It’s worth remembering that the benefit of an ergonomic guitar is not just comfort. Have you ever watched lessons from guitar virtuosos like Paul Gilbert or Steve Vai? They all repeat the advice that you should always keep your body relaxed and comfortable. Don’t tense your arms to try and alternate pick faster, don’t tense your wrist when sweep picking, and don’t let your shoulders tense up on long, fast passages. They’ll tell you this isn’t just for comfort or avoiding strain – it’s to make you a better player. You have to keep your body relaxed and comfortable to play at your best and to fully progress your skills. This is another key aim of ergonomic design: to increase efficiency and functionality. By helping to keep you in comfortable, natural postures, an ergonomic guitar can contribute to this, and so aid your playing.
The overall design
The body of the Moby Dick went through years of revisions to perfect it, all to achieve these benefits. But as I’ve mentioned, the ergonomic designer must think about the entire instrument at once, not just individual parts. You can have a perfectly balanced and shaped body, but it will not be an ergonomic guitar if a large headstock creates neck dive, or a chunky neck joint cramps your hand at the upper frets.
So, what else makes the Moby Dick an ergonomic guitar?

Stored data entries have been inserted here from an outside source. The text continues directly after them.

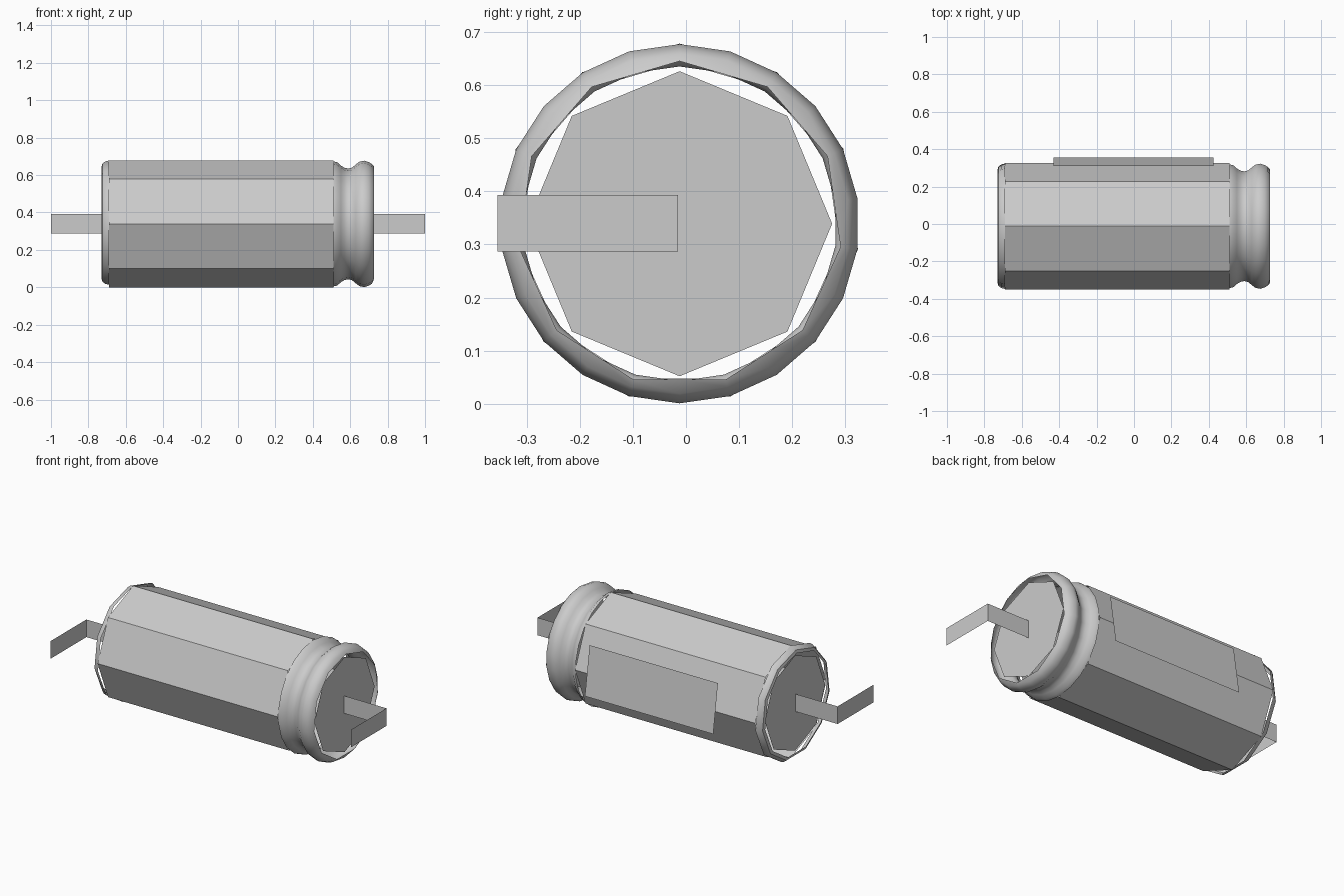
import bpy
from math import sin, cos, pi, radians

cube = bpy.data.objects.get("Cube")
if cube:
    bpy.data.objects.remove(cube, do_unlink=True)

AXIS_Y, AXIS_Z, RADIUS = -0.012, 0.339, 0.339

grey = bpy.data.materials.new("plain grey")
grey.use_nodes = True
grey.diffuse_color = (0.6, 0.6, 0.6, 1)
grey.node_tree.nodes["Principled BSDF"].inputs["Base Color"].default_value = (0.6, 0.6, 0.6, 1)


def add_mesh(name, verts, faces, smooth=False):
    mesh = bpy.data.meshes.new(name)
    mesh.from_pydata(verts, [], faces)
    mesh.materials.append(grey)
    obj = bpy.data.objects.new(name, mesh)
    bpy.context.collection.objects.link(obj)
    if smooth:
        bpy.ops.object.select_all(action='DESELECT')
        bpy.context.view_layer.objects.active = obj
        obj.select_set(True)
        bpy.ops.object.shade_smooth_by_angle(angle=radians(35))
    return obj


def ring(x, r, sides, coarse=False):
    """Circle about the long axis; coarse drops alternate corners onto the chords."""
    points = []
    for i in range(sides):
        a = 2 * pi * i / sides
        k = r * cos(2 * pi / sides) if coarse and i % 2 else r
        points.append((x, AXIS_Y + k * sin(a), AXIS_Z + k * cos(a)))
    return points


def tube(name, rings, smooth=False):
    n = len(rings[0])
    faces = [(k * n + j, (k + 1) * n + j, (k + 1) * n + (j + 1) % n, k * n + (j + 1) % n)
             for k in range(len(rings) - 1) for j in range(n)]
    return add_mesh(name, [v for r in rings for v in r], faces, smooth)


# Eight-sided can, open at both ends
tube("can_body", [ring(-0.69, RADIUS, 8), ring(0.51, RADIUS, 8)])

# Rolled and grooved collar, ending in a coarser lip
profile = [(0.51, 0.334), (0.53, 0.33), (0.55, 0.312), (0.57, 0.3), (0.59, 0.296),
           (0.61, 0.301), (0.63, 0.318), (0.65, 0.333), (0.675, 0.338), (0.7, 0.33), (0.716, 0.32)]
tube("grooved_collar", [ring(x, r, 22) for x, r in profile] + [ring(0.728, 0.306, 22, True)], True)

# Rounded rim on the plain end
rim = [(-0.73, 0.304), (-0.725, 0.322), (-0.71, 0.334), (-0.69, RADIUS)]
tube("plain_rim", [ring(x, r, 11) for x, r in rim], True)

# End discs and bent flat terminals
for side, label in ((1, "left"), (-1, "right")):
    disc = ring(side * 0.718, 0.287, 8)
    order = range(8) if side < 0 else range(7, -1, -1)
    add_mesh(label + "_end_disc", disc, [tuple(order)])
    path = [(side * 0.718, -0.015), (side, -0.015), (side, -0.355)]
    verts = [(x, y, z) for x, y in path for z in (0.287, 0.393)]
    add_mesh(label + "_terminal", verts, [(0, 2, 3, 1), (2, 4, 5, 3)])

# Slightly tilted label plate on the back
low, high = (0.355, 0.215), (0.31, 0.505)
add_mesh("back_plate", [(0.425, *low), (-0.43, *low), (-0.43, *high), (0.425, *high)], [(0, 1, 2, 3)])
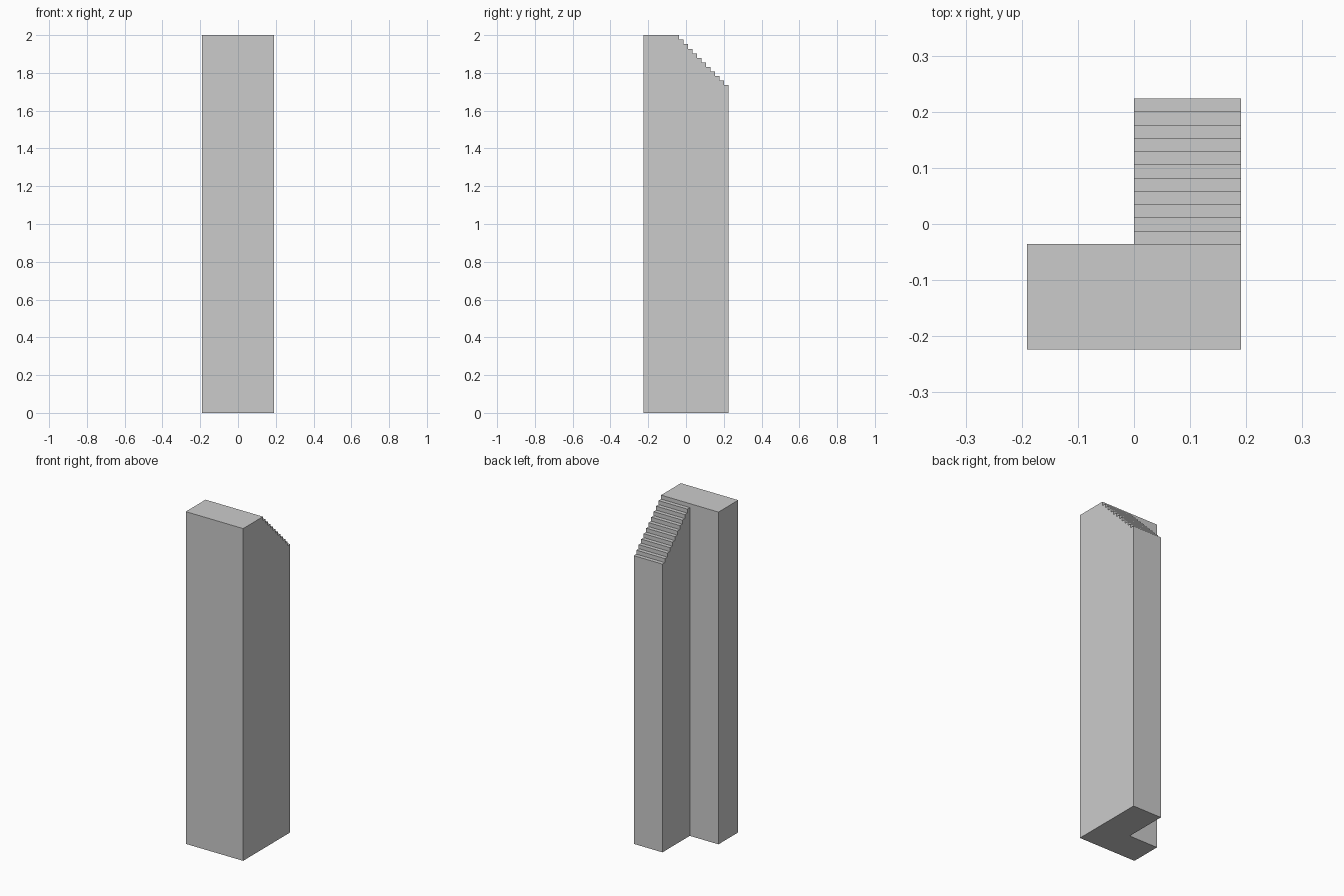
import bpy, bmesh
from mathutils import Vector

if "Cube" in bpy.data.objects:
    bpy.data.objects.remove(bpy.data.objects["Cube"])

X, Y, INNER_Y, TOP = 0.191, 0.224, -0.036, 2.0
STEPS, EAVE = 11, 1.735


def prism(name, outline, offset):
    """Extrude a closed outline of 3D points along an offset."""
    bm = bmesh.new()
    face = bm.faces.new([bm.verts.new(p) for p in outline])
    ext = bmesh.ops.extrude_face_region(bm, geom=[face], use_keep_orig=True)
    verts = [v for v in ext["geom"] if isinstance(v, bmesh.types.BMVert)]
    bmesh.ops.translate(bm, verts=verts, vec=Vector(offset))
    bmesh.ops.recalc_face_normals(bm, faces=bm.faces[:])
    mesh = bpy.data.meshes.new(name)
    bm.to_mesh(mesh)
    bm.free()
    obj = bpy.data.objects.new(name, mesh)
    bpy.context.collection.objects.link(obj)
    return obj


# L-shaped tower at full height
plan = [(-X, -Y), (X, -Y), (X, Y), (0, Y), (0, INNER_Y), (-X, INNER_Y)]
tower = prism("tower", [(x, y, 0) for x, y in plan], (0, 0, TOP))

# Stepped roof profile, cut out of the rear wing
run = (Y - INNER_Y) / STEPS
rise = (TOP - EAVE) / STEPS
profile = [(INNER_Y, TOP + 0.1)]
for i in range(STEPS):
    y, z = INNER_Y + i * run, TOP - (i + 1) * rise
    far = Y + 0.1 if i == STEPS - 1 else y + run
    profile += [(y, z), (far, z)]
profile.append((Y + 0.1, TOP + 0.1))
cutter = prism("roof_step_cutter", [(-0.05, y, z) for y, z in profile],
               (X + 0.15, 0, 0))
cutter.hide_render = True

cut = tower.modifiers.new("stepped_roof", 'BOOLEAN')
cut.operation = 'DIFFERENCE'
cut.solver = 'EXACT'
cut.object = cutter

# Apply the cut and remove the helper
bpy.context.view_layer.objects.active = tower
tower.select_set(True)
bpy.ops.object.modifier_apply(modifier=cut.name)
bpy.data.objects.remove(cutter)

Our unique neck joint not only aids sustain and stability, but is part of the ergonomic design too. By having the bolts attach the neck to the body along the top part of the guitar, it is easy to access every fret without straining or altering your playing position. Moving from open chords to a solo can be done simply by sliding your fretting hand from one position to the next. The body doesn’t need to move or tense in any other way.
The length of the neck, its weight and the point at which it joins the body are essential factors in keeping the guitar balanced. The body, a top wood and hardware all contribute to this weight and are a part of this equation. We take this into account with every Moby Dick model, making sure that it will sit perfectly on your lap or against your body when on a strap.
Before I come to my definiton of an ergonomic guitar, let me clarfiy one more thing. The look and “emotional feeling” of a guitar is very important. When I was younger I owend a Gibson SG and a Dean ML because both were guitars played by my all time idol guitarists Angust Young from AC/DC and Dimebag Darrell from Pantera. I loved both guitars and I loved how they made me feel! Those are not bad guitars!! But when I started with the Moby Dick, I wanted to think about the ergonomic design from a physiological point of view and thats how it came about.
By taking the Moby Dick as our example, we’ve answered our two key questions:
What is an ergonomic guitar or bass?
An ergonomic guitar is a guitar designed to be perfectly balanced and comfortable to play. It helps to keep you in a relaxed and proper playing position when both sitting and standing, which helps you to avoid unnecessary physical stress and strain. This also helps to increase efficiency of movement, and so aids your playing. Overall, it aims to create a more comfortable and enjoyable playing experience. It helps if it also looks really cool.
What are the benefits of an ergonomic guitar or bass?
An ergonomic guitar aims to feel comfortable to play, including over long periods of time. It helps to reduce the kinds of stresses and strains that musicians really want to avoid. It may also help you to play better and faster, as it helps you to keep a relaxed posture and so increases efficiency of movement. It might also help you to look really cool.
If you’re still not convinced about ergonomic guitars and basses, my final word would be this: try one. We all get used to certain guitar designs, and we of course love them. But that doesn’t mean that they’re the best, or the perfect fit for all of us. Try an ergonomic instrument, keep an open mind, and experience the difference.Which ergonomic guitar to try? Well, I would recommend the Moby Dick, of course. You can find out all about it here.